══ Input data

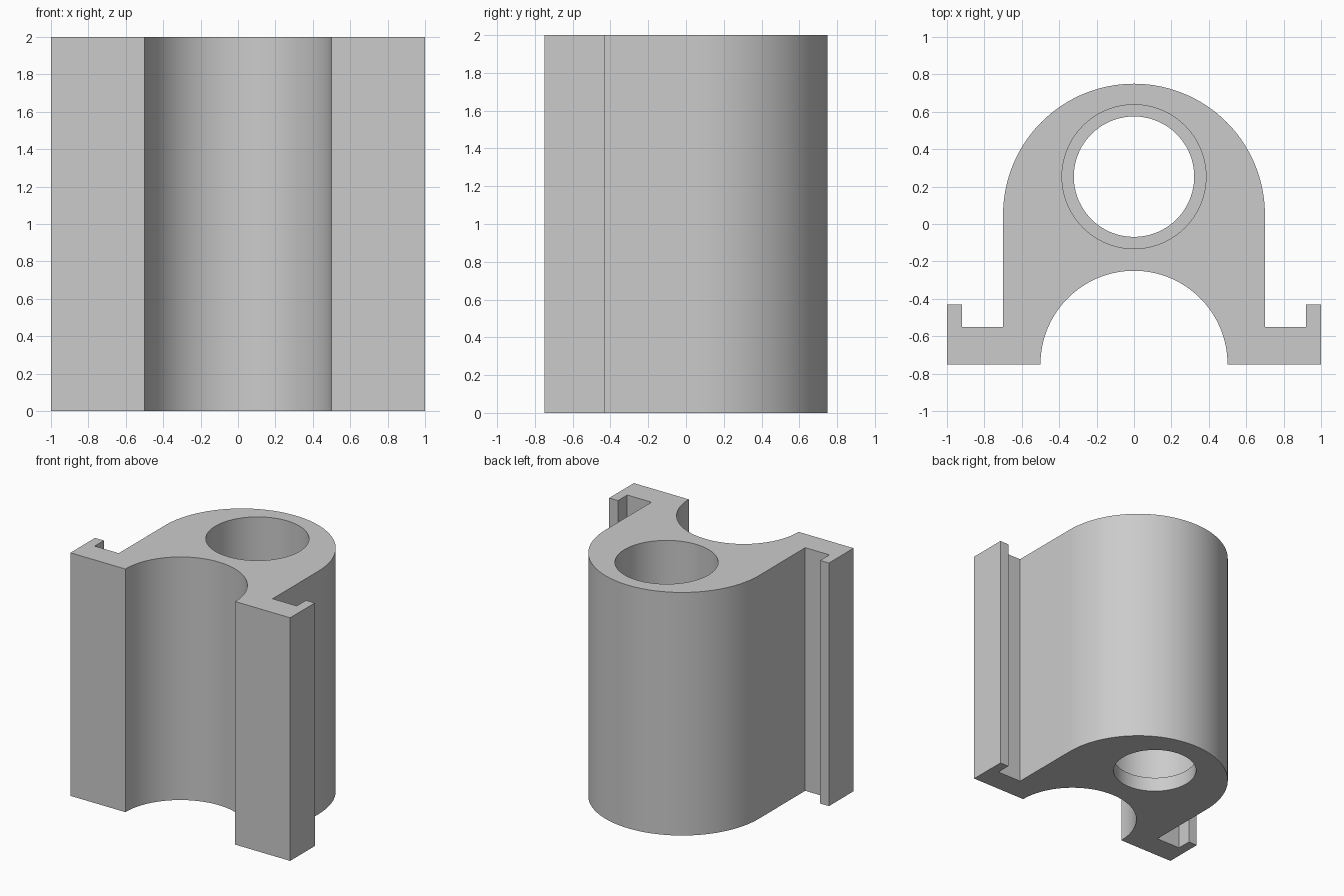
import bpy, bmesh
from math import sin, cos, pi, radians

cube = bpy.data.objects.get("Cube")
if cube:
    bpy.data.objects.remove(cube)

HEIGHT = 2.0
LEDGE = 0.12          # height of the ledge inside the bore
BORE_Y = 0.253

grey = bpy.data.materials.new("light_grey")
grey.use_nodes = True
colour = (0.6, 0.6, 0.6, 1)
grey.diffuse_color = colour
grey.node_tree.nodes["Principled BSDF"].inputs["Base Color"].default_value = colour


def arc(cy, r, start, end, steps):
    """Points on an arc centred on x = 0, angles in degrees."""
    angles = [radians(start + (end - start) * i / steps) for i in range(steps + 1)]
    return [(r * cos(a), cy + r * sin(a)) for a in angles]


def prism(name, outline, z0, z1):
    """Extrude a counter-clockwise outline from z0 to z1."""
    bm = bmesh.new()
    face = bm.faces.new([bm.verts.new((x, y, z0)) for x, y in outline])
    top = bmesh.ops.extrude_face_region(bm, geom=[face], use_keep_orig=True)
    moved = [v for v in top["geom"] if isinstance(v, bmesh.types.BMVert)]
    bmesh.ops.translate(bm, verts=moved, vec=(0, 0, z1 - z0))
    bmesh.ops.recalc_face_normals(bm, faces=bm.faces)
    mesh = bpy.data.meshes.new(name)
    bm.to_mesh(mesh)
    bm.free()
    mesh.materials.append(grey)
    obj = bpy.data.objects.new(name, mesh)
    bpy.context.collection.objects.link(obj)
    return obj


# Body outline: hooked flange, domed back, mirrored flange, front channel
hook = [(1, -0.75), (1, -0.43), (0.92, -0.43), (0.92, -0.55), (0.7, -0.55)]
mirrored = [(-x, y) for x, y in reversed(hook)]
outline = hook + arc(0.05, 0.7, 0, 180, 64) + mirrored + arc(-0.75, 0.5, 180, 0, 64)
body = prism("clamp_body", outline, 0, HEIGHT)

# Stepped bore: narrow through hole, wide above the ledge
bores = [("narrow_bore_cutter", 0.322, -0.2, HEIGHT + 0.2),
         ("wide_bore_cutter", 0.385, LEDGE, HEIGHT + 0.3)]
bpy.context.view_layer.objects.active = body
body.select_set(True)
for name, radius, z0, z1 in bores:
    cutter = prism(name, arc(BORE_Y, radius, 0, 360, 72)[:-1], z0, z1)
    cutter.hide_render = True
    mod = body.modifiers.new(name, 'BOOLEAN')
    mod.operation = 'DIFFERENCE'
    mod.solver = 'EXACT'
    mod.object = cutter
    bpy.ops.object.modifier_apply(modifier=mod.name)
    bpy.data.objects.remove(cutter)

bpy.ops.object.shade_smooth_by_angle(angle=radians(30))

════

About this exercise:
Given the records above, return exactly the lines starting at the line containing "bpy.data.objects.remove(cube)" and ending at the line containing "an arc centred", including both.

Solution:
    bpy.data.objects.remove(cube)

HEIGHT = 2.0
LEDGE = 0.12          # height of the ledge inside the bore
BORE_Y = 0.253

grey = bpy.data.materials.new("light_grey")
grey.use_nodes = True
colour = (0.6, 0.6, 0.6, 1)
grey.diffuse_color = colour
grey.node_tree.nodes["Principled BSDF"].inputs["Base Color"].default_value = colour


def arc(cy, r, start, end, steps):
    """Points on an arc centred on x = 0, angles in degrees."""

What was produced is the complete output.